## WHAT THE EXERCISE ASKS
The answer is a stretch of the material below, returned exactly: the line containing "from mathutils import Matrix, Vector", the line containing "face((root[0], root[1], (0, 0, peak)), turn)", and all lines between.

#### MATERIAL SUPPLIED ####

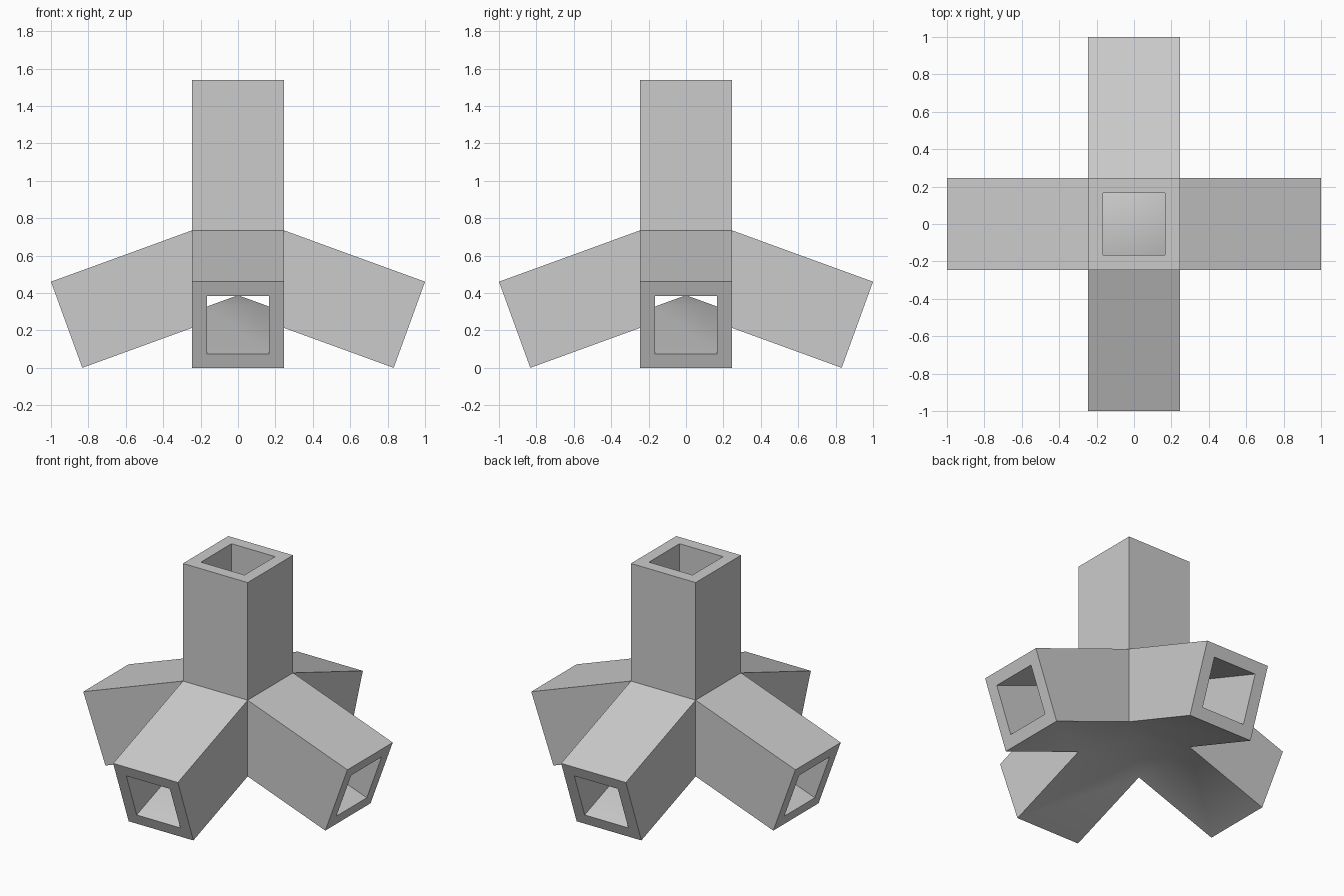
import bpy, bmesh, math
from mathutils import Matrix, Vector

cube = bpy.data.objects.get("Cube")
if cube:
    bpy.data.objects.remove(cube)

TILT = math.radians(20)      # droop of the four arms
SIZE, WALL = 0.49, 0.08      # outer width of a tube and its wall
TIP, TOP = 1.0, 1.54         # reach of the arms, height of the post
SIN, COS, TAN = math.sin(TILT), math.cos(TILT), math.tan(TILT)

metal = bpy.data.materials.new("plain grey")
metal.use_nodes = True
grey = (0.6, 0.6, 0.6, 1)
metal.diffuse_color = grey
metal.node_tree.nodes["Principled BSDF"].inputs["Base Color"].default_value = grey

bm = bmesh.new()


def face(points, turn):
    bm.faces.new([bm.verts.new(turn @ Vector(p)) for p in points])


def quarter(inset, turn):
    """One arm and one post wall, for the outer (0) or inner shell."""
    h = SIZE / 2 - inset
    tip_top = (TIP - inset * SIN, (SIZE - inset) * COS)
    tip_low = (TIP - (SIZE - inset) * SIN, inset * COS)
    root_top = tip_top[1] + (tip_top[0] - h) * TAN
    root_low = tip_low[1] + (tip_low[0] - h) * TAN
    peak = tip_low[1] + tip_low[0] * TAN
    root = [(h, -h, root_low), (h, h, root_low), (h, h, root_top), (h, -h, root_top)]
    tip = [(x, y, z) for (x, z), y in
           ((tip_low, -h), (tip_low, h), (tip_top, h), (tip_top, -h))]
    rim = [(h, -h, TOP), (h, h, TOP)]
    # Four sides of the arm
    for i in range(4):
        j = (i + 1) % 4
        face((root[i], root[j], tip[j], tip[i]), turn)
    # Wall of the post, and the floor wedge at the centre
    face((root[3], root[2], rim[1], rim[0]), turn)
    face((root[0], root[1], (0, 0, peak)), turn)
    return tip, rim


for k in range(4):
    turn = Matrix.Rotation(k * math.pi / 2, 3, "Z")
    tip, rim = quarter(0, turn)
    tip_in, rim_in = quarter(WALL, turn)
    # Flat ends between the shells
    for i in range(4):
        j = (i + 1) % 4
        face((tip[i], tip[j], tip_in[j], tip_in[i]), turn)
    face((rim[0], rim[1], rim_in[1], rim_in[0]), turn)

bmesh.ops.remove_doubles(bm, verts=bm.verts, dist=0.0005)
bmesh.ops.recalc_face_normals(bm, faces=bm.faces)

mesh = bpy.data.meshes.new("tube_connector")
bm.to_mesh(mesh)
bm.free()
mesh.materials.append(metal)
connector = bpy.data.objects.new("tube_connector", mesh)
bpy.context.collection.objects.link(connector)

bpy.ops.object.select_all(action="DESELECT")
connector.select_set(True)
bpy.context.view_layer.objects.active = connector
bpy.ops.object.shade_smooth_by_angle(angle=math.radians(30))
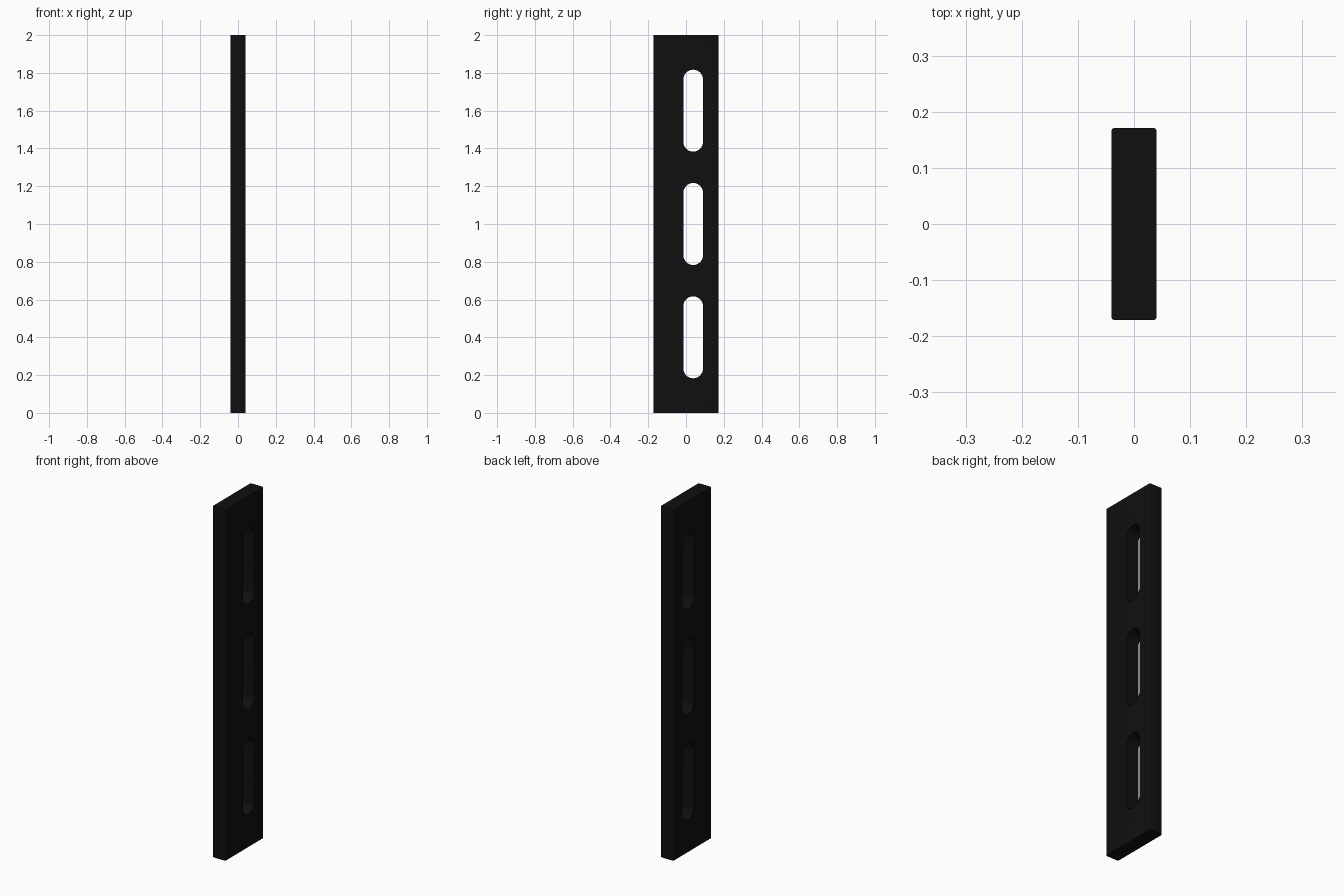
import bpy
import bmesh
import math

cube = bpy.data.objects.get("Cube")
if cube:
    bpy.data.objects.remove(cube, do_unlink=True)

THICK, WIDTH, HEIGHT = 0.08, 0.342, 2.0
SLOT_Y, SLOT_R, SLOT_HALF = 0.038, 0.052, 0.217
ARC_STEPS = 16


def add_object(name, bm):
    mesh = bpy.data.meshes.new(name)
    bmesh.ops.recalc_face_normals(bm, faces=bm.faces)
    bm.to_mesh(mesh)
    bm.free()
    obj = bpy.data.objects.new(name, mesh)
    bpy.context.collection.objects.link(obj)
    return obj


def add_slot(bm, z):
    """Rounded slot prism running through the plate along x."""
    straight = SLOT_HALF - SLOT_R
    ring = []
    for side in (1, -1):
        for i in range(ARC_STEPS + 1):
            a = math.pi * i / ARC_STEPS
            ring.append(bm.verts.new((-THICK,
                                      SLOT_Y + side * SLOT_R * math.cos(a),
                                      z + side * (straight + SLOT_R * math.sin(a)))))
    face = bm.faces.new(ring)
    out = bmesh.ops.extrude_face_region(bm, geom=[face])
    moved = [v for v in out["geom"] if isinstance(v, bmesh.types.BMVert)]
    bmesh.ops.translate(bm, verts=moved, vec=(2 * THICK, 0, 0))


# Plate with slightly rounded upright edges
bm = bmesh.new()
bmesh.ops.create_cube(bm, size=1)
bmesh.ops.scale(bm, verts=bm.verts, vec=(THICK, WIDTH, HEIGHT))
bmesh.ops.translate(bm, verts=bm.verts, vec=(0, 0, HEIGHT / 2))
upright = [e for e in bm.edges if abs(e.verts[0].co.z - e.verts[1].co.z) > 1]
bmesh.ops.bevel(bm, geom=upright, offset=0.005, segments=3, profile=0.5,
                affect='EDGES')
plate = add_object("slotted_plate", bm)

# Three slots cut through the plate
bm = bmesh.new()
for k in (-1, 0, 1):
    add_slot(bm, HEIGHT / 2 + 0.6 * k)
cutter = add_object("slot_cutter", bm)
cutter.hide_render = True

cut = plate.modifiers.new("slots", 'BOOLEAN')
cut.operation = 'DIFFERENCE'
cut.solver = 'EXACT'
cut.object = cutter
bpy.ops.object.select_all(action='DESELECT')
plate.select_set(True)
bpy.context.view_layer.objects.active = plate
bpy.ops.object.modifier_apply(modifier=cut.name)
bpy.data.objects.remove(cutter, do_unlink=True)
bpy.ops.object.shade_smooth_by_angle(angle=math.radians(35))

# Black finish
black = bpy.data.materials.new("black_finish")
black.use_nodes = True
color = (0.005, 0.005, 0.005, 1)
black.diffuse_color = color
black.node_tree.nodes["Principled BSDF"].inputs["Base Color"].default_value = color
plate.data.materials.clear()
plate.data.materials.append(black)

####

## TASK SOLUTION
from mathutils import Matrix, Vector

cube = bpy.data.objects.get("Cube")
if cube:
    bpy.data.objects.remove(cube)

TILT = math.radians(20)      # droop of the four arms
SIZE, WALL = 0.49, 0.08      # outer width of a tube and its wall
TIP, TOP = 1.0, 1.54         # reach of the arms, height of the post
SIN, COS, TAN = math.sin(TILT), math.cos(TILT), math.tan(TILT)

metal = bpy.data.materials.new("plain grey")
metal.use_nodes = True
grey = (0.6, 0.6, 0.6, 1)
metal.diffuse_color = grey
metal.node_tree.nodes["Principled BSDF"].inputs["Base Color"].default_value = grey

bm = bmesh.new()


def face(points, turn):
    bm.faces.new([bm.verts.new(turn @ Vector(p)) for p in points])


def quarter(inset, turn):
    """One arm and one post wall, for the outer (0) or inner shell."""
    h = SIZE / 2 - inset
    tip_top = (TIP - inset * SIN, (SIZE - inset) * COS)
    tip_low = (TIP - (SIZE - inset) * SIN, inset * COS)
    root_top = tip_top[1] + (tip_top[0] - h) * TAN
    root_low = tip_low[1] + (tip_low[0] - h) * TAN
    peak = tip_low[1] + tip_low[0] * TAN
    root = [(h, -h, root_low), (h, h, root_low), (h, h, root_top), (h, -h, root_top)]
    tip = [(x, y, z) for (x, z), y in
           ((tip_low, -h), (tip_low, h), (tip_top, h), (tip_top, -h))]
    rim = [(h, -h, TOP), (h, h, TOP)]
    # Four sides of the arm
    for i in range(4):
        j = (i + 1) % 4
        face((root[i], root[j], tip[j], tip[i]), turn)
    # Wall of the post, and the floor wedge at the centre
    face((root[3], root[2], rim[1], rim[0]), turn)
    face((root[0], root[1], (0, 0, peak)), turn)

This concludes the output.